# [Work order]
Only those lines in the data below from the line containing "const bar = new THREE.Shape();" through the line containing "bar.lineTo(-0.25, y0);", both included, should be restated word for word.

"""

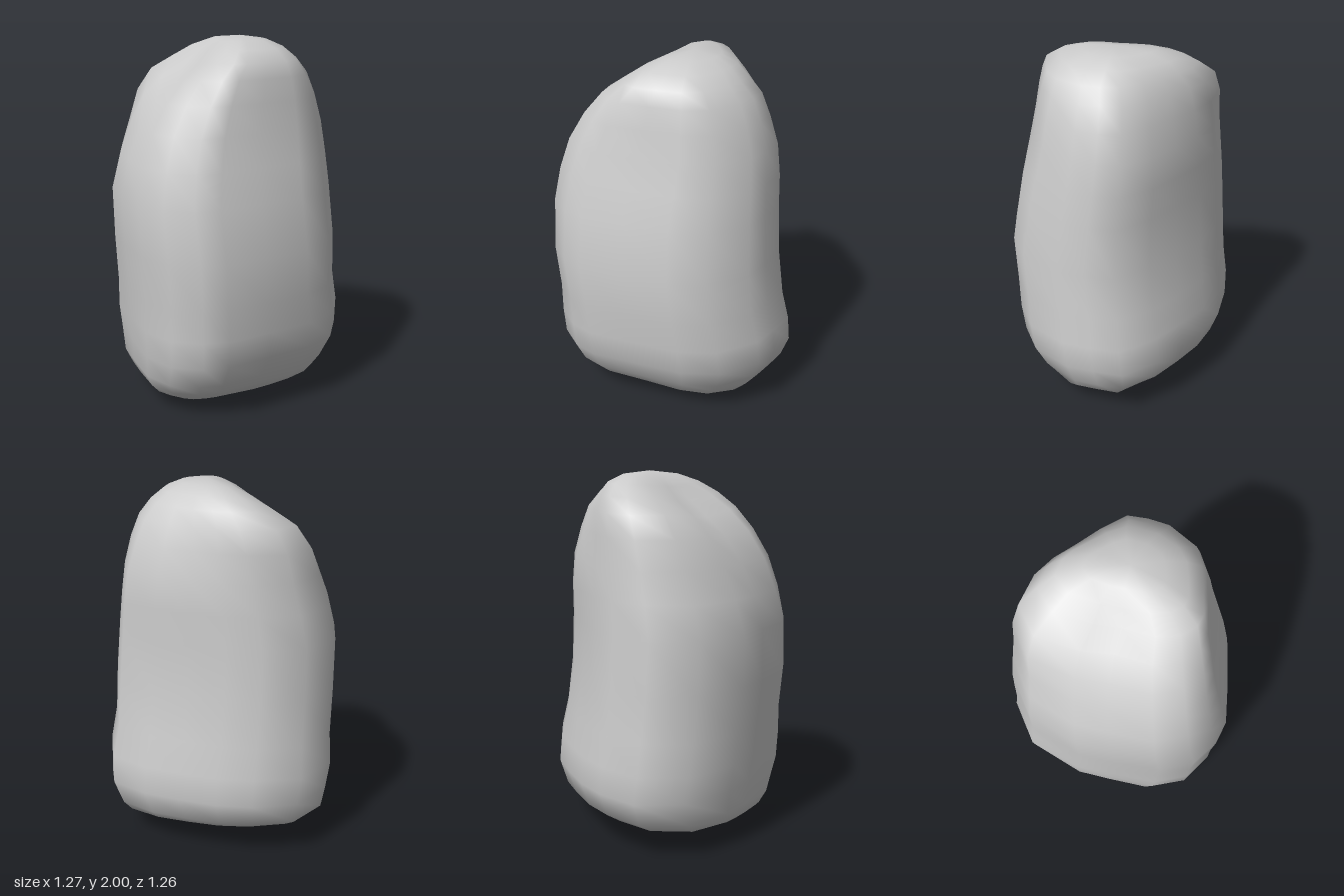
import * as THREE from 'three';
import { mergeVertices } from 'three/addons/utils/BufferGeometryUtils.js';

// Plan outline of the boulder (x, z), scaled to -1..1, clockwise from above
const PLAN = [
  [-0.5, -1], [-0.11, -0.97], [0.19, -0.86], [0.48, -0.68], [0.76, -0.48], [1, -0.19],
  [0.98, 0.08], [0.95, 0.33], [0.73, 0.68], [0.43, 0.85], [0, 0.94], [-0.39, 1], [-0.6, 0.95],
  [-0.83, 0.79], [-0.97, 0.5], [-1, 0.08], [-1, -0.25], [-0.85, -0.73],
];

// Levels: y, xMin, xMax, zMin, zMax
const LEVELS = [
  [0, -0.15, -0.15, 0.2, 0.2],
  [0.02, -0.36, 0.2, 0.08, 0.27],
  [0.06, -0.45, 0.37, -0.08, 0.34],
  [0.1, -0.52, 0.48, -0.24, 0.4],
  [0.13, -0.55, 0.53, -0.47, 0.44],
  [0.2, -0.58, 0.58, -0.58, 0.5],
  [0.33, -0.59, 0.63, -0.625, 0.57],
  [0.48, -0.605, 0.625, -0.615, 0.595],
  [0.65, -0.615, 0.59, -0.6, 0.61],
  [0.9, -0.635, 0.575, -0.585, 0.63],
  [1.18, -0.64, 0.555, -0.565, 0.58],
  [1.36, -0.59, 0.54, -0.55, 0.53],
  [1.53, -0.52, 0.52, -0.53, 0.48],
  [1.68, -0.44, 0.48, -0.51, 0.45],
  [1.8, -0.35, 0.43, -0.48, 0.42],
  [1.88, -0.24, 0.36, -0.41, 0.385],
  [1.94, -0.15, 0.29, -0.34, 0.3],
  [1.98, -0.06, 0.2, -0.22, 0.18],
  [2, 0.06, 0.06, 0, 0],
];

// Swellings (or hollows) of the corners: side in x and z, height, spread, amount
const SWELLS = [
  { sx: -1, sz: 1, y: 0.3, spread: 0.25, amount: 0.05 },
  { sx: -1, sz: 1, y: 1.55, spread: 0.25, amount: 0.07 },
  { sx: -1, sz: -1, y: 0.48, spread: 0.15, amount: 0.03 },
  { sx: -1, sz: -1, y: 1.78, spread: 0.2, amount: 0.1 },
  { sx: 1, sz: -1, y: 1.05, spread: 0.3, amount: -0.06 },
  { sx: 1, sz: -1, y: 1.8, spread: 0.25, amount: -0.14 },
];

function boulderGeometry() {
  const n = PLAN.length;
  const positions = [];
  const index = [];
  const p = new THREE.Vector3();
  const hollow = new THREE.Vector3(-0.26, 1.8, -0.03);
  const inward = new THREE.Vector3(0.7, -0.7, 0);

  LEVELS.forEach(([y, x0, x1, z0, z1], j) => {
    PLAN.forEach(([u, v], i) => {
      p.set(THREE.MathUtils.lerp(x0, x1, (u + 1) / 2), y, THREE.MathUtils.lerp(z0, z1, (v + 1) / 2));
      // Push each corner along its diagonal, in proportion to the level's width
      for (const s of SWELLS) {
        const weight = Math.max(0, u * s.sx) * Math.max(0, v * s.sz) * (x1 - x0);
        const push = s.amount * weight * Math.exp(-(((y - s.y) / s.spread) ** 2)) * Math.SQRT1_2;
        p.x += s.sx * push;
        p.z += s.sz * push;
      }
      // Shallow hollow worn into the sloping shoulder
      p.addScaledVector(inward, 0.07 * Math.exp(-p.distanceToSquared(hollow) / 0.04));
      positions.push(p.x, p.y, p.z);

      // Quads between levels, single triangles at the two poles
      const a = j * n + i;
      const b = j * n + ((i + 1) % n);
      if (j < LEVELS.length - 2) index.push(a, a + n, b + n);
      if (j > 0 && j < LEVELS.length - 1) index.push(a, b + n, b);
    });
  });

  const geometry = new THREE.BufferGeometry();
  geometry.setAttribute('position', new THREE.Float32BufferAttribute(positions, 3));
  geometry.setIndex(index);
  // Join the coincident points at the poles for smooth normals
  const merged = mergeVertices(geometry, 1e-4);
  merged.computeVertexNormals();
  return merged;
}

export function createModel() {
  const group = new THREE.Group();
  group.name = 'rock';
  const boulder = new THREE.Mesh(boulderGeometry(), new THREE.MeshStandardMaterial({ color: 0xcccccc }));
  boulder.name = 'boulder';
  group.add(boulder);
  return group;
}
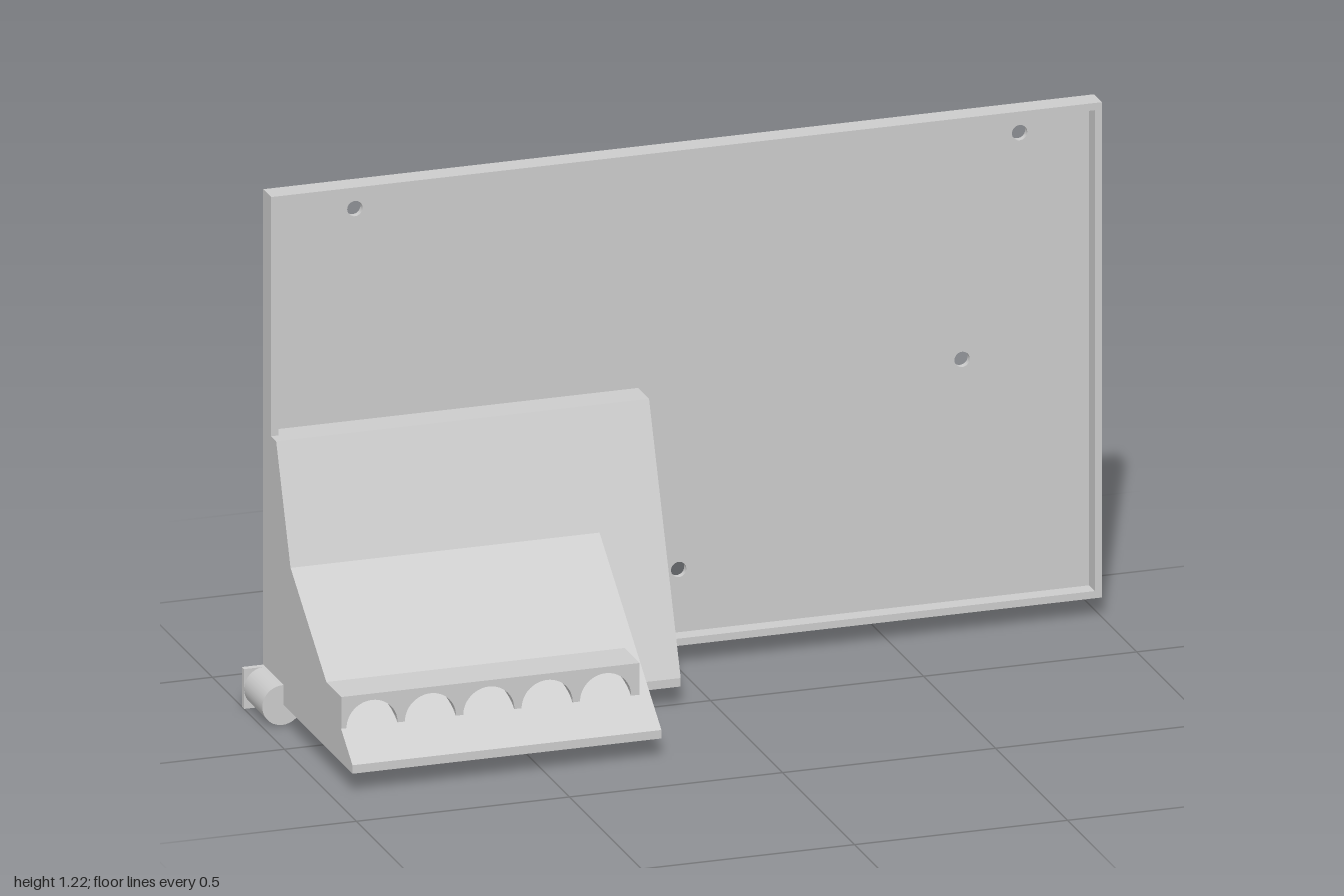
import * as THREE from 'three';

const LEFT = -0.95, RIGHT = 1, BOTTOM = 0.05, TOP = 1.22;
const BACK = -0.295, FLOOR = -0.28, FRONT = -0.24, RIM = 0.017;

export function createModel() {
  const model = new THREE.Group();
  const material = new THREE.MeshStandardMaterial({ color: 0xcccccc });

  const add = (name, geometry) => {
    const mesh = new THREE.Mesh(geometry, material);
    mesh.name = name;
    model.add(mesh);
    return mesh;
  };
  const outline = (points) => new THREE.Shape(points.map(([x, y]) => new THREE.Vector2(x, y)));
  const rect = (x0, y0, x1, y1) => outline([[x0, y0], [x1, y0], [x1, y1], [x0, y1]]);

  // Extrude an x-y shape from z0 to z1
  const slab = (shape, z0, z1) =>
    new THREE.ExtrudeGeometry(shape, { depth: z1 - z0, bevelEnabled: false, curveSegments: 24 })
      .translate(0, 0, z0);

  // Extrude a [z, y] side profile from x0 to x1
  const sideProfile = (points, x0, x1) =>
    new THREE.ExtrudeGeometry(outline(points.map(([z, y]) => [-z, y])), { depth: x1 - x0, bevelEnabled: false })
      .rotateY(Math.PI / 2).translate(x0, 0, 0);

  // Round bar lying along z
  const rod = (x, y, z0, z1, rBack, rFront, sides) =>
    new THREE.CylinderGeometry(rFront, rBack, z1 - z0, sides)
      .rotateX(Math.PI / 2).translate(x, y, (z0 + z1) / 2);

  // Back panel with four screw holes
  const panel = rect(LEFT, BOTTOM, RIGHT, TOP);
  for (const [x, y] of [[-0.74, 1.155], [0.82, 1.155], [0.685, 0.635], [0.02, 0.215]]) {
    panel.holes.push(new THREE.Path().absarc(x, y, 0.018, 0, Math.PI * 2, true));
  }
  add('backPanel', slab(panel, BACK, FLOOR));

  // Raised rim around the panel
  const rim = rect(LEFT, BOTTOM, RIGHT, TOP);
  rim.holes.push(rect(LEFT + RIM, BOTTOM + RIM, RIGHT - RIM, TOP - RIM));
  add('panelRim', slab(rim, FLOOR, FRONT));

  // Steep support wedge and the shallower ramp in front of it
  add('supportWedge', sideProfile(
    [[FLOOR, 0.05], [FLOOR, 0.655], [-0.205, 0.655], [0.015, 0.07], [0.015, 0.05]], LEFT, -0.075));
  add('frontRamp', sideProfile(
    [[-0.105, 0.05], [-0.105, 0.39], [0.325, 0.07], [0.325, 0.05]], LEFT, -0.225));

  // Holder bar with five arched slots open at the bottom
  const y0 = 0.13, r = 0.06, pitch = 0.137;
  const bar = new THREE.Shape();
  bar.moveTo(LEFT, y0);
  for (let i = 0; i < 5; i++) {
    const cx = -0.878 + i * pitch;
    bar.lineTo(cx - r, y0);
    bar.absarc(cx, y0, r, Math.PI, 0, true);
  }
  bar.lineTo(-0.25, y0);
  bar.lineTo(-0.25, 0.205);
  bar.lineTo(LEFT, 0.205);
  bar.closePath();
  add('archedHolder', slab(bar, 0.142, 0.248));

  // Corner fitting: square flange with a round barrel
  add('cornerFlange', slab(rect(-1, 0.003, -0.905, 0.097), BACK, FLOOR));
  add('cornerBarrel', rod(-0.953, 0.05, FLOOR, -0.153, 0.047, 0.047, 40));

  // Tapered pegs on the back
  for (const [x, y] of [[-0.515, 0.343], [-0.59, 0.245], [-0.6, 0.128], [-0.955, 0.05]]) {
    add('backPeg', rod(x, y, -0.325, BACK, 0.009, 0.014, 20));
  }

  return model;
}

"""

# [Answer box]
  const bar = new THREE.Shape();
  bar.moveTo(LEFT, y0);
  for (let i = 0; i < 5; i++) {
    const cx = -0.878 + i * pitch;
    bar.lineTo(cx - r, y0);
    bar.absarc(cx, y0, r, Math.PI, 0, true);
  }
  bar.lineTo(-0.25, y0);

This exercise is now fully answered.